Republicans interfering in local policy isn’t subtle anymore. They nixed minor local taxes on businesses that helped cities fund infrastructure. They killed off tax credits to help the restoration of old buildings. They meddled in Raleigh’s Dix Park deal.
And in the most blatant example, state lawmakers voted 66-47 Wednesday to change the way Wake County commissioners are elected. The bill making the change moved through the General Assembly with breathtaking speed – and without any meaningful discussion about what it will mean to residents. Republicans in the county and in the General Assembly think they know what it will mean: that their party will regain control of the commissioners’ board, control they lost in the last election when four Republicans were trounced by four Democrats, making the seven-member board all Democratic.
As a local bill, the successful vote makes the redistricting law. Gov. Pat McCrory cannot veto local bills.
Sen. Chad Barefoot, a Wake Forest Republican, is the sponsor of the change. Wake Republican Reps. Paul Stam and Gary Pendleton helped craft the proposal and usher it through the House Wednesday.
It’s a nefarious plan on the part of Republicans, sore losers of the last commissioners’ race.
The new districts take effect in 2018 and increase the board from seven to nine members. Instead of all voters getting to vote for all commissioners’ candidates, which is about as democratic as an election can get, the new system has two new super districts, each covering half of the county. Voters would cast ballots only for commissioners in their own districts and for a candidate in one of the super districts.
The Wake commissioners districts will follow the new school board districts which take effect in 2016. The new arrangement will heavily favor Republicans by diluting the influence of heavily Democratic parts of Raleigh and Cary.
A News & Observer analysis found that if the new districts had been in place during the 2014 election, Republicans would have retained control of the board, taking five of the nine new districts. Indeed, they would have held the board majority despite Democrats drawing 30,000 more votes than Republicans.
The logic behind the change is that voters from outlying parts of the county that don’t have a commissioner in residence would get someone from their district on the board. Currently, four of the seven commissioners live in Raleigh, which has nearly half the county’s population.
But commissioners have to run from districts and live in those districts, even though all voters get to cast a ballot for all seven commissioners. So there is nothing to prevent fair competition from anyone in any district who wishes to run. By changing the system, Republicans are narrowing, not expanding, the power of voters. But they’re improving their own chances of getting control.
This is simply an unnecessary manipulation of the voting process and a system that has worked well.
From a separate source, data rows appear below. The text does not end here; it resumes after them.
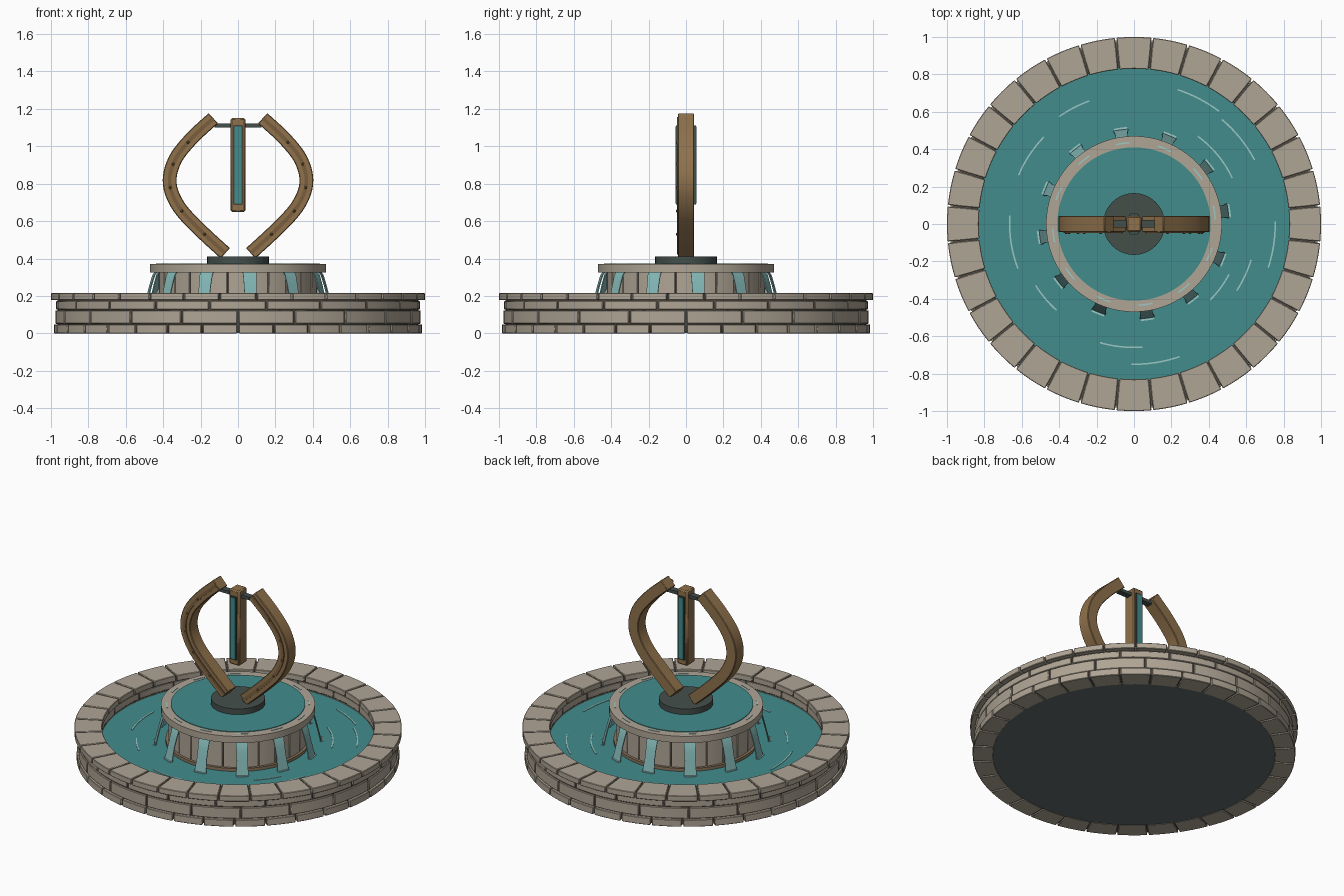
import bpy, bmesh, math
from mathutils import Vector

if "Cube" in bpy.data.objects:
    bpy.data.objects.remove(bpy.data.objects["Cube"])

def material(name, rgb):
    m = bpy.data.materials.new(name)
    m.diffuse_color = (*rgb, 1)
    m.use_nodes = True
    m.node_tree.nodes["Principled BSDF"].inputs["Base Color"].default_value = m.diffuse_color
    return m

STONE = material("stone", (0.43, 0.375, 0.30))
MORTAR = material("mortar", (0.10, 0.085, 0.068))
WATER = material("water", (0.055, 0.265, 0.265))
FALLS = material("falling_water", (0.22, 0.46, 0.45))
FOAM = material("foam", (0.33, 0.58, 0.56))
WOOD = material("wood", (0.275, 0.165, 0.07))
DARK_WOOD = material("dark_wood", (0.19, 0.112, 0.048))
SLATE = material("slate", (0.058, 0.078, 0.068))
FLOOR = material("floor_slate", (0.125, 0.15, 0.145))
SAND = material("sandstone", (0.25, 0.18, 0.11))

def finish(name, bm, mat, bevel=0.0, angle=30):
    bmesh.ops.recalc_face_normals(bm, faces=bm.faces[:])
    me = bpy.data.meshes.new(name)
    bm.to_mesh(me)
    bm.free()
    ob = bpy.data.objects.new(name, me)
    bpy.context.collection.objects.link(ob)
    me.materials.append(mat)
    bpy.ops.object.select_all(action='DESELECT')
    ob.select_set(True)
    bpy.context.view_layer.objects.active = ob
    bpy.ops.object.shade_smooth_by_angle(angle=math.radians(angle))
    if bevel:
        mod = ob.modifiers.new("bevel", 'BEVEL')
        mod.width, mod.segments, mod.limit_method = bevel, 1, 'ANGLE'
        mod.angle_limit = math.radians(40)
    return ob

def loft(bm, sections, closed=False):
    """Skin a run of equal cross-sections; cap the ends unless closed."""
    loops = [[bm.verts.new(p) for p in s] for s in sections]
    n = len(loops[0])
    for i in range(len(loops) if closed else len(loops) - 1):
        a, b = loops[i], loops[(i + 1) % len(loops)]
        for j in range(n):
            bm.faces.new((a[j], a[(j + 1) % n], b[(j + 1) % n], b[j]))
    if not closed:
        bm.faces.new(loops[0])
        bm.faces.new(loops[-1][::-1])

def arc_block(bm, r0, r1, z0, z1, a0, a1, seg=4):
    """Curved block between two angles (degrees); a full turn makes a ring."""
    full = abs(a1 - a0) >= 360
    secs = []
    for i in range(seg if full else seg + 1):
        a = math.radians(a0 + (a1 - a0) * i / seg)
        c, s = math.cos(a), math.sin(a)
        secs.append([(r * c, r * s, z) for r, z in ((r0, z0), (r1, z0), (r1, z1), (r0, z1))])
    loft(bm, secs, full)

def ring(name, mat, r0, r1, z0, z1, seg=96):
    bm = bmesh.new()
    arc_block(bm, r0, r1, z0, z1, 0, 360, seg)
    return finish(name, bm, mat)

def disc(name, mat, r, z0, z1, seg=96):
    bm = bmesh.new()
    bmesh.ops.create_cone(bm, cap_ends=True, segments=seg, radius1=r, radius2=r, depth=z1 - z0)
    bmesh.ops.translate(bm, verts=bm.verts[:], vec=(0, 0, (z0 + z1) / 2))
    return finish(name, bm, mat)

def course(name, count, offset, r0, r1, z0, z1, gap, bevel=0.003, mat=STONE):
    bm = bmesh.new()
    step = 360 / count
    g = math.degrees(gap / r1) / 2
    for k in range(count):
        a = -90 + (k + offset) * step
        arc_block(bm, r0, r1, z0, z1, a + g, a + step - g)
    return finish(name, bm, mat, bevel)

def box(name, mat, x0, x1, y0, y1, z0, z1, bevel=0.0):
    bm = bmesh.new()
    loft(bm, [[(x0, y0, z), (x1, y0, z), (x1, y1, z), (x0, y1, z)] for z in (z0, z1)])
    return finish(name, bm, mat, bevel)

# Lower basin: four stone courses around a mortar core
disc("basin_floor", FLOOR, 0.865, 0.002, 0.03)
ring("basin_mortar", MORTAR, 0.842, 0.965, 0.008, 0.207)
course("foot_stones", 32, 0.0, 0.86, 0.985, 0.0, 0.047, 0.010)
course("long_bricks", 20, 0.0, 0.84, 0.976, 0.051, 0.123, 0.010)
course("upper_bricks", 20, 0.5, 0.84, 0.972, 0.128, 0.172, 0.010)
course("cap_stones", 32, 0.5, 0.83, 1.0, 0.177, 0.215, 0.010)
disc("basin_water", WATER, 0.85, 0.03, 0.12)

# Upper basin: panelled drum, rim, water and plinth
disc("drum_core", MORTAR, 0.405, 0.10, 0.335)
course("drum_panels", 24, 0.5, 0.39, 0.425, 0.115, 0.327, 0.006, 0.002)
ring("drum_foot", SAND, 0.40, 0.442, 0.11, 0.14)
ring("upper_rim", STONE, 0.405, 0.47, 0.325, 0.37)
disc("upper_water", WATER, 0.41, 0.33, 0.374)
disc("plinth", SLATE, 0.165, 0.37, 0.412, 64)

# Twelve falling sheets of water, with foam at lip and foot
falls, foam = bmesh.new(), bmesh.new()
FALL = [(0.440, 0.332, 0.037), (0.455, 0.31, 0.036), (0.470, 0.26, 0.034),
        (0.483, 0.21, 0.033), (0.497, 0.15, 0.037), (0.505, 0.119, 0.040)]
for k in range(12):
    deg = 8 + 30 * k
    a = math.radians(deg)
    out, side = Vector((math.cos(a), math.sin(a), 0)), Vector((-math.sin(a), math.cos(a), 0))
    secs = []
    for r, z, w in FALL:
        up = Vector((0, 0, z))
        secs.append([out * (r + d) + side * s * w + up
                     for d, s in ((-0.003, -1), (0.003, -1), (0.003, 1), (-0.003, 1))])
    loft(falls, secs)
    arc_block(foam, 0.511, 0.520, 0.119, 0.124, deg - 4, deg + 4)
    arc_block(foam, 0.431, 0.439, 0.368, 0.373, deg - 5, deg + 5)
finish("water_falls", falls, FALLS)
finish("fall_foam", foam, FOAM)

# Ripples on the lower water: radius, start and end angle
ripples = bmesh.new()
for r, a0, a1 in [(0.755, 53, 72), (0.73, 28, 50), (0.58, 25, 54), (0.70, 110, 125),
                  (0.67, 136, 157), (0.665, 176, 201), (0.62, 212, 228), (0.66, 254, 274),
                  (0.75, 269, 289), (0.655, 327, 343), (0.755, 342, 361), (0.575, 315, 332)]:
    arc_block(ripples, r - 0.004, r + 0.004, 0.119, 0.1235, a0, a1, 8)
finish("ripples", ripples, FOAM)

# Two bowed wooden ribs
KEYS = [Vector((x, 0, z)) for x, z in ((0.068, 0.428), (0.20, 0.55), (0.315, 0.675), (0.365, 0.80),
                                       (0.338, 0.925), (0.25, 1.04), (0.132, 1.150))]

def spline(keys, n=6):
    k = [2 * keys[0] - keys[1]] + keys + [2 * keys[-1] - keys[-2]]
    pts = []
    for i in range(1, len(k) - 2):
        p0, p1, p2, p3 = k[i - 1:i + 3]
        for t in (j / n for j in range(n)):
            pts.append(0.5 * (2 * p1 + (p2 - p0) * t + (2 * p0 - 5 * p1 + 4 * p2 - p3) * t ** 2
                              + (3 * p1 - p0 - 3 * p2 + p3) * t ** 3))
    return pts + [keys[-1]]

PATH = spline(KEYS)

def sweep(name, mat, sign, half, y0, y1, bevel=0.0):
    bm = bmesh.new()
    secs = []
    for i, p in enumerate(PATH):
        t = (PATH[min(i + 1, len(PATH) - 1)] - PATH[max(i - 1, 0)]).normalized()
        n = Vector((t.z, 0, -t.x))
        pts = [p + n * s * half + Vector((0, y, 0)) for s, y in ((-1, y0), (1, y0), (1, y1), (-1, y1))]
        secs.append([(q.x * sign, q.y, q.z) for q in pts])
    loft(bm, secs)
    return finish(name, bm, mat, bevel)

for side, s in (("left", -1), ("right", 1)):
    sweep(side + "_rib", WOOD, s, 0.037, -0.043, 0.043, 0.004)
    sweep(side + "_rib_strip", DARK_WOOD, s, 0.010, -0.049, -0.035)
    # Studs along the strip
    bm = bmesh.new()
    for i in range(5, len(PATH) - 3, 6):
        v = bmesh.ops.create_icosphere(bm, subdivisions=1, radius=0.009)["verts"]
        bmesh.ops.translate(bm, verts=v, vec=(PATH[i].x * s, -0.047, PATH[i].z))
    finish(side + "_rib_studs", bm, DARK_WOOD)
    # Bracket tying the rib to the hanging post
    x0, x1 = sorted((s * 0.03, s * 0.125))
    box(side + "_bracket", SLATE, x0, x1, -0.018, 0.022, 1.10, 1.121)

# Hanging post with a framed water panel front and back
box("hanging_post", WOOD, -0.039, 0.039, -0.043, 0.043, 0.648, 1.152, 0.008)
for side, s in (("front", -1), ("back", 1)):
    y0, y1 = sorted((s * 0.040, s * 0.053))
    box(side + "_panel_frame", SLATE, -0.023, 0.023, y0, y1, 0.688, 1.112)
    y0, y1 = sorted((s * 0.050, s * 0.055))
    box(side + "_panel", WATER, -0.018, 0.018, y0, y1, 0.695, 1.105)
It’s the same system used by two thirds of the state’s 100 counties. And Republicans had no problem with it when they won control of the Board of Commissioners. They won fair and square, and they lost fair and square. The solution to their problem is not putting the fix in, but running good candidates who can make a case to voters.
An election won with skewed lines designed to favor one party over another will not give credibility to an elected board and help its members govern.
Now, with the existing system, those who win office on the board can say they were elected by all the people. Once the change comes, that no longer will be the case.
But Republican lawmakers had the votes and now shall have their way, blustering on and interfering with a local governing board and the people who elected its members, no matter the cost ... to democracy.